contribution requirements through downside contingency planning
The scheme was sponsored by an underperforming UK subsidiary of a strong overseas parent. The parent was already investing heavily in the UK business, and did not want to use up further cash making additional contributions into the pension scheme. The trustees wanted to agree a contingency plan that would guarantee future contributions, even in downside scenarios.
The Trustees agreed to target relatively high levels of investment return, and reflect this in the valuation assumptions. The deficit was spread over 10 years.
To support this risk a 10 year parent company guarantee was provided, capped at the buy-out deficit at the valuation date, and the following contingency plans were agreed:
- As long as the trustees continued with the agreed approach to funding, then at each future valuation the guarantee would be reset at the then buy-out deficit and extended back out to 10 years.

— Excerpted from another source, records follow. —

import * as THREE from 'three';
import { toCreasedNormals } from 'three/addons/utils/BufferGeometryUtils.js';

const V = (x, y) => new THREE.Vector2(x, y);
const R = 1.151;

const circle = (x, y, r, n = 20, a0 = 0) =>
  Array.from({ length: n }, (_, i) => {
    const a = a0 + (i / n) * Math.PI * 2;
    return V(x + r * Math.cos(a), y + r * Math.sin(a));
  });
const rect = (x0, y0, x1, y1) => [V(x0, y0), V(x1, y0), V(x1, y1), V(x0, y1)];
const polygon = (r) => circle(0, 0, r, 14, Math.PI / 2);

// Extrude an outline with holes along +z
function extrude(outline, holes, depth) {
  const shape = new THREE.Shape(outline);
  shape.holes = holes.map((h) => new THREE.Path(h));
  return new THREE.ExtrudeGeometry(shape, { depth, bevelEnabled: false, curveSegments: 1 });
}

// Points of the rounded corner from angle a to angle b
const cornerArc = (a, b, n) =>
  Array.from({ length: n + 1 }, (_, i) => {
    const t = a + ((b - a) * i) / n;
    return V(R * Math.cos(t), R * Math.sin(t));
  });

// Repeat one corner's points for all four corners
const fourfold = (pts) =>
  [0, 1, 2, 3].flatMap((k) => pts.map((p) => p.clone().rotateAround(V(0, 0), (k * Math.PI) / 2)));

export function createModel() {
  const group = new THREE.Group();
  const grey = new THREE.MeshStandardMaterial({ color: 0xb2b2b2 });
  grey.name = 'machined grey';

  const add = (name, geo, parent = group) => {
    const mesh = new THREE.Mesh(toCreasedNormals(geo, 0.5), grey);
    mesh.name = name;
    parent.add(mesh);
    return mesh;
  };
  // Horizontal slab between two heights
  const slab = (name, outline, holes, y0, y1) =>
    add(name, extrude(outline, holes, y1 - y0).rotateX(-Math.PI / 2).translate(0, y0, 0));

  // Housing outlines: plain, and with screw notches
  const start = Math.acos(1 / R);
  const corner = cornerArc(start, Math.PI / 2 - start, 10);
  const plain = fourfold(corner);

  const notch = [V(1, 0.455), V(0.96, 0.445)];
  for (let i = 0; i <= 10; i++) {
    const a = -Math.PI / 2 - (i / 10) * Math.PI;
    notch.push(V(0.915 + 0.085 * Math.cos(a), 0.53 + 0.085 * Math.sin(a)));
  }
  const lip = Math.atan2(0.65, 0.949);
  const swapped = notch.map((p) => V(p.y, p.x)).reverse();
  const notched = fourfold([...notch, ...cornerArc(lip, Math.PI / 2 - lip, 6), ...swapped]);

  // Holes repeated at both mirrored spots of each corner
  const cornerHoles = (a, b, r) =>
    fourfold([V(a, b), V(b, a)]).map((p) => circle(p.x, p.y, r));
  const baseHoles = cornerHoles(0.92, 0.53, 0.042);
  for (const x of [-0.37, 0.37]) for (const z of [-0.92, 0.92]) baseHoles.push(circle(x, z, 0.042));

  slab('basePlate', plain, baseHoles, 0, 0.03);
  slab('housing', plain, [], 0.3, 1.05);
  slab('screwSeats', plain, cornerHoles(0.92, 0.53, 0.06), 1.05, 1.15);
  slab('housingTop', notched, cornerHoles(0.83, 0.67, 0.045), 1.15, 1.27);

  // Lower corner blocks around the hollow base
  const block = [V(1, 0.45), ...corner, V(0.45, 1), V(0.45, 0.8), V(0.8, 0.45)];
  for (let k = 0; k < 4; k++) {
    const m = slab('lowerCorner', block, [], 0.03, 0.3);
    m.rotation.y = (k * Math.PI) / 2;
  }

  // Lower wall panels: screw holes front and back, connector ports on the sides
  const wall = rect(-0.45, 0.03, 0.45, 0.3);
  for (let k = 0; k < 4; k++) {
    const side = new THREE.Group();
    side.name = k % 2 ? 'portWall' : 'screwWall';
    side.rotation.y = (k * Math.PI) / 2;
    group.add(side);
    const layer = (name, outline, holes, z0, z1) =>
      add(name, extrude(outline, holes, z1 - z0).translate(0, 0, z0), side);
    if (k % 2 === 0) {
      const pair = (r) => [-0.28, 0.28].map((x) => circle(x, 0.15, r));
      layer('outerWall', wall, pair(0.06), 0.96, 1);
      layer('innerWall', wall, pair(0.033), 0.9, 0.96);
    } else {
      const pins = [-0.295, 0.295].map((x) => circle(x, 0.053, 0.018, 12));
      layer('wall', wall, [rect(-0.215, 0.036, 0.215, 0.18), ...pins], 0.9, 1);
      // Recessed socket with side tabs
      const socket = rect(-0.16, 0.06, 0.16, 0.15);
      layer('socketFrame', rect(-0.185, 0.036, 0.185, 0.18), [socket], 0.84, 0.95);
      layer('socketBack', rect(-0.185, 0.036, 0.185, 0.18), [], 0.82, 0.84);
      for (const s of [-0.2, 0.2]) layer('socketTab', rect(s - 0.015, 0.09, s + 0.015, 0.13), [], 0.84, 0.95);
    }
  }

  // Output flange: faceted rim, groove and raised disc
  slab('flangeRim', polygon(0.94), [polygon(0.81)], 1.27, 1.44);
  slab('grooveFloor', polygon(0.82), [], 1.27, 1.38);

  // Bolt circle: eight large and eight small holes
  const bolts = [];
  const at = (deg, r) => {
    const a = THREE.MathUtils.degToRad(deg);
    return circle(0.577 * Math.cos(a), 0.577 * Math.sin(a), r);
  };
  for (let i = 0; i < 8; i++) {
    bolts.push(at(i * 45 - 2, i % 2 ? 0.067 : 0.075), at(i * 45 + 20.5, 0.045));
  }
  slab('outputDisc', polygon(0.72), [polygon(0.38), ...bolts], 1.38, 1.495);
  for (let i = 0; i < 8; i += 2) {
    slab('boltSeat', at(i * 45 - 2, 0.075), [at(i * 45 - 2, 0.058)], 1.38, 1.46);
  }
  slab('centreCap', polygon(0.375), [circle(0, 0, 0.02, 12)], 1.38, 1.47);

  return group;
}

- Deficits would be respread over a 10 year period at each valuation. This applies whether the deficit was lower or higher than expected.
- If the trustees complied with the requirements above, but the employer did not renew the guarantee, then that would trigger a very significant cash payment into the plan.
- If the guarantor’s credit rating fell below BBB+, then there would be an immediate and automatic increase in employer contributions.
All of this was comprehensively set out in legally binding documentation.
The trustees were confident that the scheme was protected in downside scenarios and the employer was able to pay relatively low deficit contributions.